### INFORMATION PROVIDED
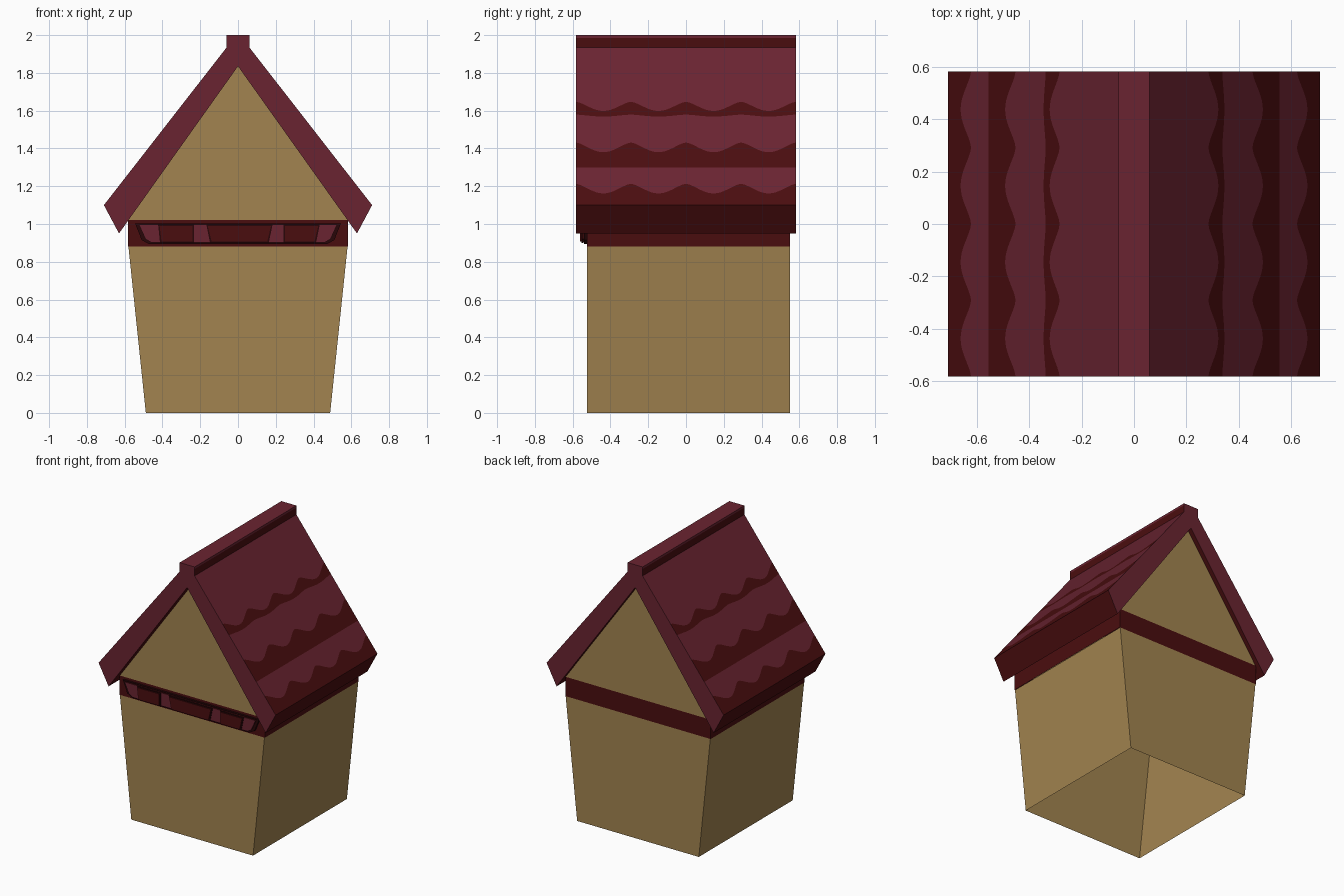
import bpy, bmesh, math

cube = bpy.data.objects.get("Cube")
if cube:
    bpy.data.objects.remove(cube, do_unlink=True)


def material(name, rgb):
    """Flat material from 0-255 sRGB values."""
    lin = [((c / 255 + 0.055) / 1.055) ** 2.4 for c in rgb]
    m = bpy.data.materials.new(name)
    m.use_nodes = True
    m.diffuse_color = (*lin, 1)
    m.node_tree.nodes["Principled BSDF"].inputs["Base Color"].default_value = (*lin, 1)
    return m


TAN = material("tan wall", (162, 132, 80))
MAROON = material("maroon shingle", (106, 36, 49))
RED = material("dark red", (74, 13, 15))
SHADE = material("deep red edge", (40, 6, 8))


def finish(name, bm, mats):
    bmesh.ops.recalc_face_normals(bm, faces=bm.faces)
    me = bpy.data.meshes.new(name)
    bm.to_mesh(me)
    bm.free()
    for m in mats:
        me.materials.append(m)
    ob = bpy.data.objects.new(name, me)
    bpy.context.collection.objects.link(ob)
    return ob


def prism(name, profile, y0, y1, mats, rule=None, skip=None):
    """Extrude an xz outline along y; rule picks a face's material, skip removes faces."""
    bm = bmesh.new()
    front = bm.faces.new([bm.verts.new((x, y0, z)) for x, z in profile])
    ext = bmesh.ops.extrude_face_region(bm, geom=[front], use_keep_orig=True)
    for v in ext["geom"]:
        if isinstance(v, bmesh.types.BMVert):
            v.co.y = y1
    bmesh.ops.recalc_face_normals(bm, faces=bm.faces)
    for f in bm.faces:
        f.normal_update()
        f.material_index = rule(f) if rule else 0
    if skip:
        bmesh.ops.delete(bm, geom=[f for f in bm.faces if skip(f)], context='FACES')
    return finish(name, bm, mats)


def mirrored(half):
    return half + [(-x, z) for x, z in reversed(half) if x]


FRONT, BACK, HALF = -0.525, 0.55, 0.583
flat = lambda f: abs(f.normal.z) > 0.99

# Tapered walls, open underneath
prism("walls", mirrored([(0.488, 0), (0.58, 0.88)]), FRONT, BACK, [TAN], skip=flat)
prism("band", mirrored([(0.583, 0.88), (0.583, 1.02)]), FRONT, BACK, [RED], skip=flat)
prism("gable", [(0.585, 1.02), (0, 1.835), (-0.585, 1.02)], FRONT, BACK, [TAN],
      skip=lambda f: abs(f.normal.y) < 0.9)

# Roof slab: shingled slopes are added separately
TOP, EAVE = (0.06, 1.935), (0.71, 1.10)
prism("roof_slab", [(0, 1.835), (0.63, 0.95), EAVE, TOP,
                    (-TOP[0], TOP[1]), (-EAVE[0], EAVE[1]), (-0.63, 0.95)],
      -HALF, HALF, [MAROON, RED], rule=lambda f: 0 if abs(f.normal.y) > 0.9 else 1,
      skip=lambda f: f.normal.z > 0.2)

# Ridge cap with dark lower sides
prism("ridge_cap", mirrored([(0.06, 1.935), (0.06, 1.985), (0.06, 2.0)]),
      -HALF, HALF, [MAROON, RED],
      rule=lambda f: int(abs(f.normal.x) > 0.9 and f.calc_center_median().z < 1.98))

# Scalloped shingle courses: (x of the row edge, wave depth)
ROWS = [(0.06, 0), (0.284, 0.038), (0.337, 0.008), (0.452, 0.04), (0.555, 0),
        (0.622, 0.04), (0.71, 0)]
STEPS = 64
slope = (EAVE[1] - TOP[1]) / (EAVE[0] - TOP[0])
for side, label in ((1, "left"), (-1, "right")):
    bm = bmesh.new()
    grid = []
    for x, depth in ROWS:
        line = []
        for i in range(STEPS + 1):
            y = -HALF + 2 * HALF * i / STEPS
            wave = abs(math.sin(math.pi * y / 0.2915)) ** 1.5
            px = x + depth * wave
            line.append(bm.verts.new((side * px, y, TOP[1] + slope * (px - TOP[0]))))
        grid.append(line)
    for r in range(len(ROWS) - 1):
        for i in range(STEPS):
            f = bm.faces.new((grid[r][i], grid[r][i + 1], grid[r + 1][i + 1], grid[r + 1][i]))
            f.material_index = r % 2
    ob = finish(label + "_roof_slope", bm, [MAROON, RED])
    # Keep the open sheet facing outwards
    if ob.data.polygons[0].normal.z < 0:
        ob.data.flip_normals()

# Front ornament: flared bar with three dark panels
side_dark = lambda f: 0 if abs(f.normal.y) > 0.9 else 1
prism("ornament_edge", mirrored([(0.47, 0.893), (0.51, 0.915), (0.545, 1.003)]),
      -0.54, FRONT, [SHADE])
prism("ornament_bar", mirrored([(0.46, 0.903), (0.49, 0.92), (0.525, 0.998)]),
      -0.55, FRONT, [MAROON, RED], rule=side_dark)


def panel(name, bl, br, tr, tl):
    for grow, y, mat, part in ((0.008, -0.554, SHADE, "_frame"), (0, -0.56, RED, "")):
        lo, hi = 0.908 - grow, 0.99 + grow
        prism(name + part, [(bl - grow, lo), (br + grow, lo), (tr + grow, hi), (tl - grow, hi)],
              y, -0.545, [mat])


panel("center_panel", -0.14, 0.155, 0.175, -0.16)
panel("right_panel", -0.405, -0.24, -0.24, -0.415)
panel("left_panel", 0.25, 0.405, 0.425, 0.25)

### WHAT THE TASK ASKS
Wherever the word "data" appears in the records above, copy that line.

### ANSWER SECTION
cube = bpy.data.objects.get("Cube")
    bpy.data.objects.remove(cube, do_unlink=True)
    m = bpy.data.materials.new(name)
    me = bpy.data.meshes.new(name)
    ob = bpy.data.objects.new(name, me)
    if ob.data.polygons[0].normal.z < 0:
        ob.data.flip_normals()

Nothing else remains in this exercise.